Every line from the opening of the records to the line with "bmesh.ops.remove_doubles(bm, verts=bm.verts, dist=1e-4)" should be restated exactly, with both ends included and the pictures left out.

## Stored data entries
*-*-*
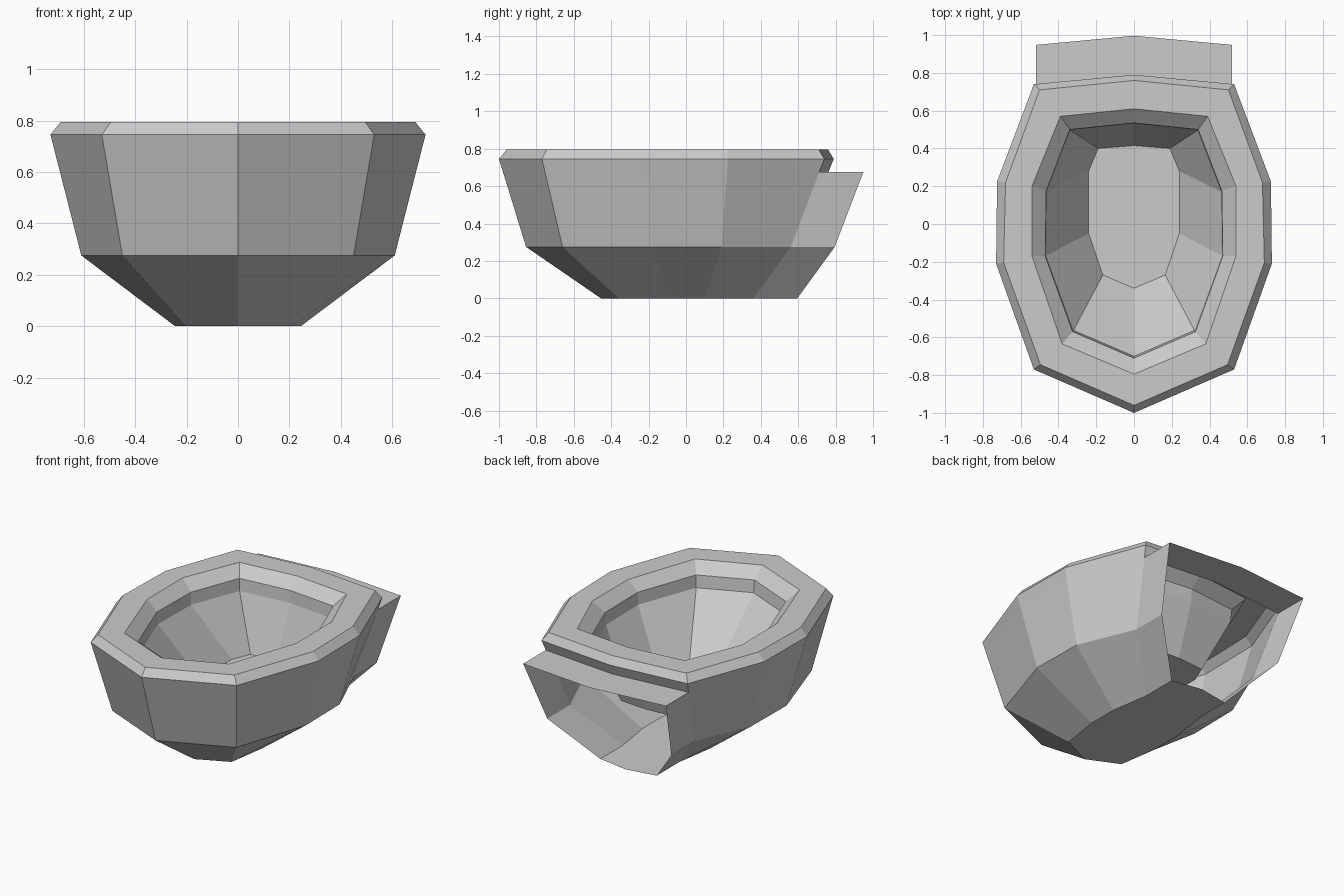
import bpy, bmesh

if "Cube" in bpy.data.objects:
    bpy.data.objects.remove(bpy.data.objects["Cube"])

EXT = 0.235   # length of the rear extension


def ring(z, half):
    """Ten-sided ring: half outline from back centre to front centre, mirrored in x."""
    left = [(-x, y) for x, y in half[-2:0:-1]]
    return [(x, y, z) for x, y in half + left]


def make_object(name, bm):
    bmesh.ops.remove_doubles(bm, verts=bm.verts, dist=1e-4)
    bmesh.ops.recalc_face_normals(bm, faces=bm.faces)
    mesh = bpy.data.meshes.new(name)
    bm.to_mesh(mesh)
    bm.free()
    obj = bpy.data.objects.new(name, mesh)
    bpy.context.collection.objects.link(obj)
    return obj


# Outlines, from the basin bottom up over the rim and down to the foot
basin_floor = ring(0.31, [(0, .415), (.19, .40), (.24, .28), (.24, -.05), (.165, -.27), (0, -.34)])
basin_top = ring(0.65, [(0, .53), (.335, .495), (.46, .172), (.465, -.167), (.32, -.563), (0, -.70)])
lip = ring(0.73, [(0, .535), (.34, .50), (.465, .175), (.47, -.17), (.325, -.57), (0, -.71)])
rim_inner = ring(0.795, [(0, .61), (.39, .57), (.54, .20), (.54, -.17), (.38, -.635), (0, -.795)])
rim_outer = ring(0.795, [(0, .76), (.50, .71), (.68, .22), (.69, -.205), (.495, -.745), (0, -.96)])
shoulder = ring(0.745, [(0, .79), (.53, .74), (.725, .225), (.73, -.21), (.53, -.77), (0, -1)])
waist = ring(0.275, [(0, .60), (.45, .56), (.605, .19), (.61, -.17), (.45, -.66), (0, -.855)])
foot = ring(0.0, [(0, .395), (.205, .36), (.245, .10), (.245, -.10), (.205, -.36), (0, -.455)])
# Ledge ring lies on the outer wall, at the height of the rear shelf
ledge = [tuple(p + (q - p) * 0.149 for p, q in zip(a, b)) for a, b in zip(shoulder, waist)]

# Bowl: loft through the rings, open at the back below the ledge
bm = bmesh.new()
loft = [[bm.verts.new(p) for p in r] for r in
        (basin_floor, basin_top, lip, rim_inner, rim_outer, shoulder, ledge, waist, foot)]
for level, (a, b) in enumerate(zip(loft, loft[1:])):
    for i in range(10):
        if level >= 6 and i in (0, 9):
            continue
        j = (i + 1) % 10
        bm.faces.new((a[i], a[j], b[j], b[i]))
bm.faces.new(loft[0])
bm.faces.new(loft[-1])
make_object("bowl", bm)

# Rear extension: shelf, side walls and floor pulled straight back, open behind
bm = bmesh.new()
path = [ledge[0], ledge[1], waist[1], foot[1], foot[0],
        foot[9], waist[9], ledge[9]]
near = [bm.verts.new(p) for p in path]
far = [bm.verts.new((x, y + EXT, z)) for x, y, z in path]
for i in range(8):
    j = (i + 1) % 8
    bm.faces.new((near[i], near[j], far[j], far[i]))
make_object("rear_extension", bm)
*-*-*
## Exercise output
import bpy, bmesh

if "Cube" in bpy.data.objects:
    bpy.data.objects.remove(bpy.data.objects["Cube"])

EXT = 0.235   # length of the rear extension


def ring(z, half):
    """Ten-sided ring: half outline from back centre to front centre, mirrored in x."""
    left = [(-x, y) for x, y in half[-2:0:-1]]
    return [(x, y, z) for x, y in half + left]


def make_object(name, bm):
    bmesh.ops.remove_doubles(bm, verts=bm.verts, dist=1e-4)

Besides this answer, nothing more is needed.